Referral to larger, tertiary care, urban hospitals may explain the higher representation of both interventions when compared with smaller to medium sized hospitals and rural hospitals. Female gender, private-for-profit hospitals and higher comorbidity index were associated with lower use of early intervention. Gender has been shown to affect both the time to diagnose and healthcare preferences in patients with cancer.39 ,40 On a similar note, patients with a higher comorbidity index may represent a patient population which is significantly moribund and therefore less amenable to surgical or RT-based interventions. Notably, almost twice the number of patients in the delayed intervention group was referred to hospice care. It should be noted that the use of Charlson's comorbidity index in patients with cancer has been controversial since progression of a chronic disease may confound the morbidity caused by the progression of malignancy.41
The differences in the discharge disposition of the early and delayed intervention groups are very different. Patients receiving early intervention were discharged home more often (44.2% vs 36.4%, p<0.001) along with lower need of home health services (14.6% vs 18.8%, p=0.004). This likely reflects lower neurological impairment in the early intervention group, although this clinical aspect could not be conclusively deduced from the available parameters of the NIS database. The LOS was significantly shorter and hospital charges lower in those who received early intervention (LOS: median 6 vs 11 days, p<0.001; charges: $34 354 vs $50 062; p<0.001). Since it is not possible to track the survival of these patients after hospital discharge, further cost-benefit analysis could not be performed.
There are very few studies in the available medical literature until date which have studied factors associated with early and delayed interventions in patients with MSCC. Despite these interesting results, there are several notable limitations to the current study.
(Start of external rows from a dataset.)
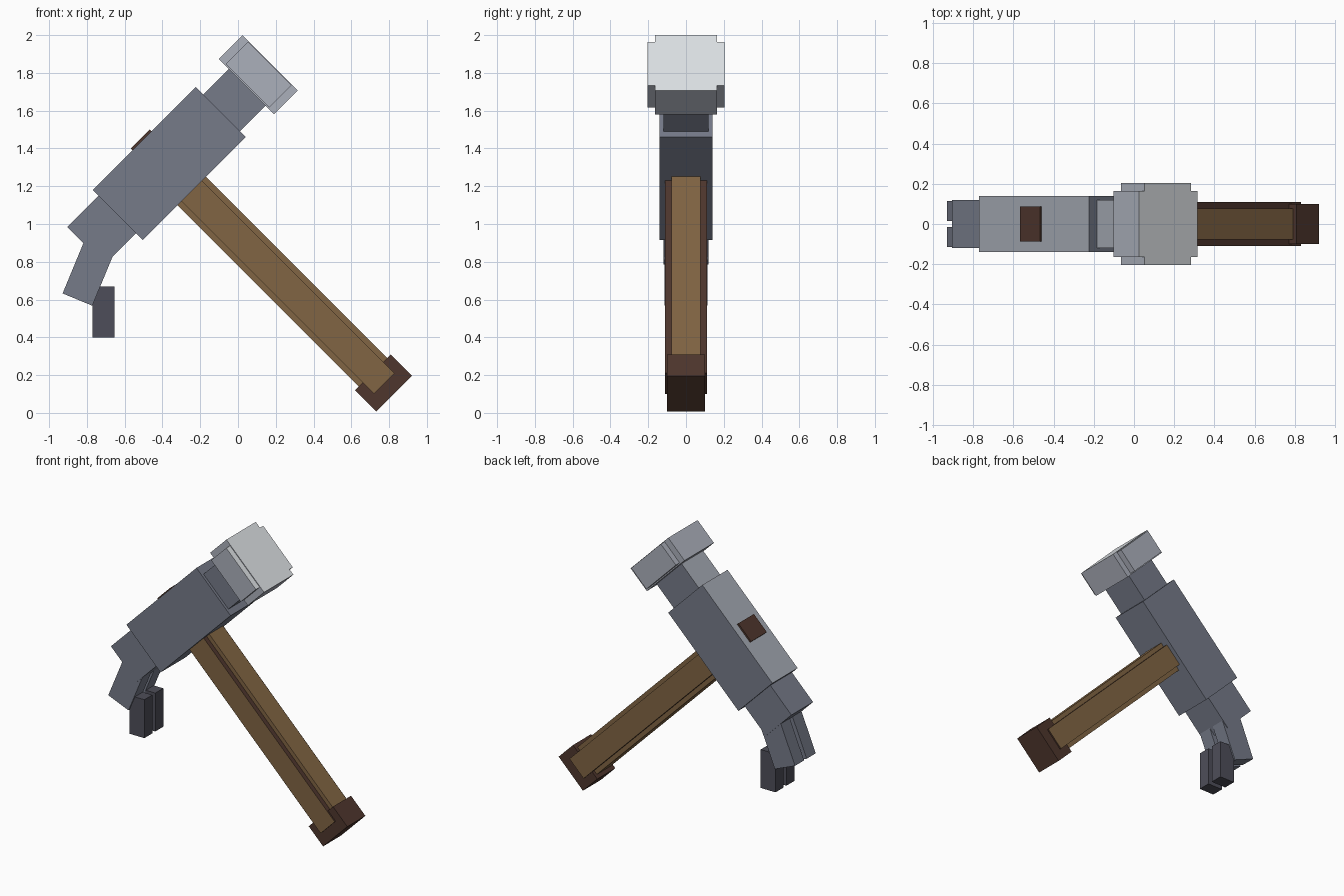
import bpy
import bmesh
from math import radians
from mathutils import Matrix, Vector

if "Cube" in bpy.data.objects:
    bpy.data.objects.remove(bpy.data.objects["Cube"], do_unlink=True)


def material(name, rgb):
    mat = bpy.data.materials.new(name)
    mat.use_nodes = True
    mat.diffuse_color = (*rgb, 1)
    mat.node_tree.nodes["Principled BSDF"].inputs["Base Color"].default_value = (*rgb, 1)
    return mat


IRON = material("iron grey", (0.18, 0.197, 0.25))
TOP = material("light iron", (0.37, 0.395, 0.445))
STEEL = material("steel", (0.41, 0.435, 0.50))
POLISHED = material("polished steel", (0.74, 0.77, 0.80))
TIP = material("dark iron", (0.076, 0.076, 0.10))
WOOD = material("brown wood", (0.222, 0.13, 0.056))
DARK = material("dark wood", (0.077, 0.037, 0.026))

AXES = {"+x": Vector((1, 0, 0)), "-x": Vector((-1, 0, 0)),
        "+z": Vector((0, 0, 1)), "-z": Vector((0, 0, -1))}


def block(name, tilt, xs, ys, zs, mat, sides="", side_mat=None):
    """Box given by ranges in a frame tilted about y; listed sides take side_mat."""
    spans = (xs, ys, zs)
    center = Vector([(a + b) / 2 for a, b in spans])
    size = [b - a for a, b in spans]
    bm = bmesh.new()
    bmesh.ops.create_cube(bm, size=1, matrix=Matrix.Diagonal((*size, 1)))
    bm.normal_update()
    for face in bm.faces:
        if any(face.normal.dot(AXES[s]) > 0.9 for s in sides.split()):
            face.material_index = 1
    mesh = bpy.data.meshes.new(name)
    bm.to_mesh(mesh)
    bm.free()
    mesh.materials.append(mat)
    if side_mat:
        mesh.materials.append(side_mat)
    obj = bpy.data.objects.new(name, mesh)
    turn = Matrix.Rotation(radians(tilt), 4, "Y")
    obj.matrix_world = turn @ Matrix.Translation(center)
    bpy.context.collection.objects.link(obj)
    return obj


def half(w):
    return (-w, w)


# Head: local x runs along the head, local z points away from the handle
LEAN = -45
block("head_body", LEAN, (0.29, 1.061), half(0.14), (1.004, 1.379), IRON, "+z", TOP)
block("head_neck", LEAN, (1.05, 1.27), half(0.12), (1.047, 1.322), IRON, "+z", TOP)
block("striking_face", LEAN, (1.252, 1.431), half(0.163), (0.983, 1.397), STEEL, "+x", POLISHED)
block("striking_face_band", LEAN, (1.26, 1.426), half(0.205), (1.026, 1.352), STEEL, "+x", POLISHED)

# Claw: base, then two bent prongs with upright tips
block("claw_base", LEAN, (0.057, 0.30), half(0.12), (1.054, 1.336), IRON)
for side, s in (("left", 1), ("right", -1)):
    prong = sorted((s * 0.015, s * 0.115))
    tip = sorted((s * 0.017, s * 0.105))
    block("claw_prong_" + side, 22.5, (-1.10, -0.93), prong, (0.229, 0.58), IRON)
    block("claw_tip_" + side, 0, (-0.77, -0.655), tip, (0.40, 0.67), TIP)

# Handle: crossed wooden bars, end cap and the peg showing through the head
block("handle_core", LEAN, (0.55, 0.764), half(0.077), (-0.45, 1.10), WOOD)
block("handle_grip", LEAN, (0.58, 0.735), half(0.11), (-0.438, 1.10), WOOD, "+x -x +z -z", DARK)
block("handle_cap", LEAN, (0.523, 0.79), half(0.10), (-0.512, -0.354), DARK)
block("handle_peg", LEAN, (0.588, 0.73), half(0.087), (1.30, 1.391), DARK)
Owing to the administrative nature of the database, differences in coding practices may affect the quality of the obtained data. The current coding practice also places limits in determining the severity of the disease, accurate stage of the malignancy and also does not provide information about changes in neurological status during hospitalization. Multiple hospitalizations of the same patient may artificially increase the sample size of the database. This is of lesser concern as these patents have a limited life expectancy and are often referred to home hospice when significant worsening of the disease has occurred.
This study is the first nationwide analysis of the outcomes comparing early and delayed interventions in patients with MSCC. From a healthcare delivery point of view, it shows that the rate of early intervention in patients with MSCC is suboptimal. It shows that intervention when provided within the first 48 hours is associated with lower mortality, shorter LOS, lower hospitalization cost and a better discharge disposition.
This work was presented in the form of an abstract and a poster at the ASCO 2016 Annual Meeting in Chicago, USA
Competing interests None declared.
Provenance and peer review Not commissioned; externally peer reviewed.
Data sharing statement All data used in this study are based on a publicly available database of the US government which uses de-identified patient data.